───── Supplied records ─────

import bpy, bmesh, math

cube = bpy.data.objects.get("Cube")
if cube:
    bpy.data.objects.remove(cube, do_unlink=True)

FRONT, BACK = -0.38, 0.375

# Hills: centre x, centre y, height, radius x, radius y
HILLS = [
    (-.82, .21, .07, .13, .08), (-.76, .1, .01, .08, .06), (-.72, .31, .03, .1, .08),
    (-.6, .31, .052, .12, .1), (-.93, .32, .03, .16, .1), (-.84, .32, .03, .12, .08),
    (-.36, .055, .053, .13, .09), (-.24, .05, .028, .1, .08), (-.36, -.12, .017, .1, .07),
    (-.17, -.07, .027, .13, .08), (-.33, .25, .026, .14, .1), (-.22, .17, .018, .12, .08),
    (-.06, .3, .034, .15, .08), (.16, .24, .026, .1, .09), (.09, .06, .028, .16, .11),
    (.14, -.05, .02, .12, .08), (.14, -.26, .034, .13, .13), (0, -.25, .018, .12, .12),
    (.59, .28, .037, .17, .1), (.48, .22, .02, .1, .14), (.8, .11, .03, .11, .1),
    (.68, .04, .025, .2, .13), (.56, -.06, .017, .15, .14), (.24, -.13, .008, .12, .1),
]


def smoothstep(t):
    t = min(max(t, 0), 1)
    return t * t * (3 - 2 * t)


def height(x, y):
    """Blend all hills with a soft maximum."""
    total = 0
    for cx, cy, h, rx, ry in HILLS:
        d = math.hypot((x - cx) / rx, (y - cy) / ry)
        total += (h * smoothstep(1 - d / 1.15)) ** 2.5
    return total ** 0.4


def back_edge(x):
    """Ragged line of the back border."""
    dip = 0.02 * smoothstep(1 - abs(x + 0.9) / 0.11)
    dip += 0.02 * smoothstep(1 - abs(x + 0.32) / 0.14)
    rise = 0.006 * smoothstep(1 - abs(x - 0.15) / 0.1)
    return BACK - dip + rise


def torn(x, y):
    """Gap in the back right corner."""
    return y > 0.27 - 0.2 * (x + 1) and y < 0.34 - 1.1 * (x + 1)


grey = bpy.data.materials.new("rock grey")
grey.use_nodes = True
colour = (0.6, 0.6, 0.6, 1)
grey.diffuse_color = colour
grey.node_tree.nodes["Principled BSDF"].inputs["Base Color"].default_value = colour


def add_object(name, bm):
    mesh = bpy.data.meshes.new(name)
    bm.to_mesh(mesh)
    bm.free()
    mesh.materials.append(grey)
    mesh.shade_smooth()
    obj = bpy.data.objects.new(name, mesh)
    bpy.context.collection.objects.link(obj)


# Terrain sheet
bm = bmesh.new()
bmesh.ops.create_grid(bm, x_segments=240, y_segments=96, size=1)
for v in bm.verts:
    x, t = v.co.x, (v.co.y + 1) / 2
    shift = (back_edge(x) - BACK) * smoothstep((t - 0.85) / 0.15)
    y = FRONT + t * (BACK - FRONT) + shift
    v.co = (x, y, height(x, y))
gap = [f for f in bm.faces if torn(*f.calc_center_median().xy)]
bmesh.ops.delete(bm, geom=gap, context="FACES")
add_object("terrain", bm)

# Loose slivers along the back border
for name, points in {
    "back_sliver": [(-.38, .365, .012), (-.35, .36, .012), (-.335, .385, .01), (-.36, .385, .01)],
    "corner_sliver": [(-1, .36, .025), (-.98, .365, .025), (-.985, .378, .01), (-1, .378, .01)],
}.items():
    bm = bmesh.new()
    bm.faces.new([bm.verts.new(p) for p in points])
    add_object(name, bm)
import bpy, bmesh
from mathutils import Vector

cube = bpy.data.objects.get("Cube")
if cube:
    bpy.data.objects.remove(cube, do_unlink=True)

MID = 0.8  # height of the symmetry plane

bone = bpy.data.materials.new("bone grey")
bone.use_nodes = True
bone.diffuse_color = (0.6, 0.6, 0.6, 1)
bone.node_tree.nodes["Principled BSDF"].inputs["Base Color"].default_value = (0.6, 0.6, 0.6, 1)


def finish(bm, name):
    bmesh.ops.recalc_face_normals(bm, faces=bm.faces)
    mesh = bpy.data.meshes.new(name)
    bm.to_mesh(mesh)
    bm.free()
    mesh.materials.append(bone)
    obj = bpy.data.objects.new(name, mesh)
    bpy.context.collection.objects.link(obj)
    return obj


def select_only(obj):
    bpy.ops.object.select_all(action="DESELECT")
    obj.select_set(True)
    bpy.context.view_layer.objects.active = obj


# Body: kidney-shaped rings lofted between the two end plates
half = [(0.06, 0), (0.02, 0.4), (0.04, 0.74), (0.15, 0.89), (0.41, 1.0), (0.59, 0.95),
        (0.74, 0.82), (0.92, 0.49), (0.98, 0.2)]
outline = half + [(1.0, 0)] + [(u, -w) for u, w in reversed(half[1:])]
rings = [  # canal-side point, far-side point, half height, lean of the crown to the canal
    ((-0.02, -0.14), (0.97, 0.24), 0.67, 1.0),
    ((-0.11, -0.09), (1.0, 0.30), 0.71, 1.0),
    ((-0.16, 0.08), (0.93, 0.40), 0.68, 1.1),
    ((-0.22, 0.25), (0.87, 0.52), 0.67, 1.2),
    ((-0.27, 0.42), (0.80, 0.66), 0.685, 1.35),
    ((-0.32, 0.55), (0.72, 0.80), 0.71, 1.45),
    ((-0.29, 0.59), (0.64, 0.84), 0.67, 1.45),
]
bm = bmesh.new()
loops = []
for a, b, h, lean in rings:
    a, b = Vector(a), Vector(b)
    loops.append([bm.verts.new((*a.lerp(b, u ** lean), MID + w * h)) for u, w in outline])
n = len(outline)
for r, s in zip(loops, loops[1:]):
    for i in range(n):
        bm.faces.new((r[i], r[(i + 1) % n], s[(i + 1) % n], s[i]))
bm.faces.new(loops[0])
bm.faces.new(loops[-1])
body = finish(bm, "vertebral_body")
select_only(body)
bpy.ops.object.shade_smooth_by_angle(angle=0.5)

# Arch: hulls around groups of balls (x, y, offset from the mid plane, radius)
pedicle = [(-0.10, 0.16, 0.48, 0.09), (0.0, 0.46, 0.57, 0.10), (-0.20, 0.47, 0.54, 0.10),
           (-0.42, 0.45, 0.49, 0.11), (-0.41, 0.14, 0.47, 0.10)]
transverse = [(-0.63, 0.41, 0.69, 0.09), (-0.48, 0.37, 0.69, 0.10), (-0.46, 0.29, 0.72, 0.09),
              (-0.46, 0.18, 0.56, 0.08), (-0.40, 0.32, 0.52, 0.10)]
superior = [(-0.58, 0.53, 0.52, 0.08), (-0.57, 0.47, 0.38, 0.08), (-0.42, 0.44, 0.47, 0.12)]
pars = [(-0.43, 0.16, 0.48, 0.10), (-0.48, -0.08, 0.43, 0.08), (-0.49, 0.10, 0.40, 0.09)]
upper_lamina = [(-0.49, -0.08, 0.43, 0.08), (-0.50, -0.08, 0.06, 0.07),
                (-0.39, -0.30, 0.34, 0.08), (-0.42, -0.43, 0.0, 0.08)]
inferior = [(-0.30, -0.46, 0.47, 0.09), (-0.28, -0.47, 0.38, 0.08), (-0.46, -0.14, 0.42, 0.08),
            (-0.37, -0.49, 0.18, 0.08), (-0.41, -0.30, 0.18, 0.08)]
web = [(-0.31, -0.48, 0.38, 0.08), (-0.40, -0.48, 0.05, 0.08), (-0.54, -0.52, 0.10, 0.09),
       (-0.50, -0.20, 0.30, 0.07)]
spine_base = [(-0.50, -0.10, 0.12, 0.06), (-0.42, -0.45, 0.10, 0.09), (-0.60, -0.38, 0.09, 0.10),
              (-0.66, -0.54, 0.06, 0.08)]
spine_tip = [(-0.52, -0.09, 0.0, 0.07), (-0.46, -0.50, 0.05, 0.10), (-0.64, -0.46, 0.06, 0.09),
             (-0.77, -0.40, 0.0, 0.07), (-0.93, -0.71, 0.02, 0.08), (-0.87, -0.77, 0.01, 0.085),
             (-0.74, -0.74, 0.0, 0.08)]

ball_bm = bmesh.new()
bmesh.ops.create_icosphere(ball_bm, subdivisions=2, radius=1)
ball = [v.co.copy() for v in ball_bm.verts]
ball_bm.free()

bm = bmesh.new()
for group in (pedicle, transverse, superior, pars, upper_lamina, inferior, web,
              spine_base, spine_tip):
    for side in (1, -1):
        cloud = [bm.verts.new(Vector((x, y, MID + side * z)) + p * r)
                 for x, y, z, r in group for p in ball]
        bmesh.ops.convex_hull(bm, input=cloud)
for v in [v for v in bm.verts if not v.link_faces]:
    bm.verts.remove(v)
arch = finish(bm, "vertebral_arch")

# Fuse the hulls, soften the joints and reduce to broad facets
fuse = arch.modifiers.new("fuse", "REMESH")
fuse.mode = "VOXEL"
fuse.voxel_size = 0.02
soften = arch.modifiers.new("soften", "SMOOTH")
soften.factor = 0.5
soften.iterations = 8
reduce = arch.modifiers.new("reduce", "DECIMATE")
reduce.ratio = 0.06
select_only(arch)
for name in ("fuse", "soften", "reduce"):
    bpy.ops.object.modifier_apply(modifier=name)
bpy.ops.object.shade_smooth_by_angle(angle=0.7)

─────

Your assignment →
Pull every line containing "name" from the entries above and copy it.

Your solution →
def add_object(name, bm):
    mesh = bpy.data.meshes.new(name)
    obj = bpy.data.objects.new(name, mesh)
for name, points in {
    add_object(name, bm)
def finish(bm, name):
    mesh = bpy.data.meshes.new(name)
    obj = bpy.data.objects.new(name, mesh)
for name in ("fuse", "soften", "reduce"):
    bpy.ops.object.modifier_apply(modifier=name)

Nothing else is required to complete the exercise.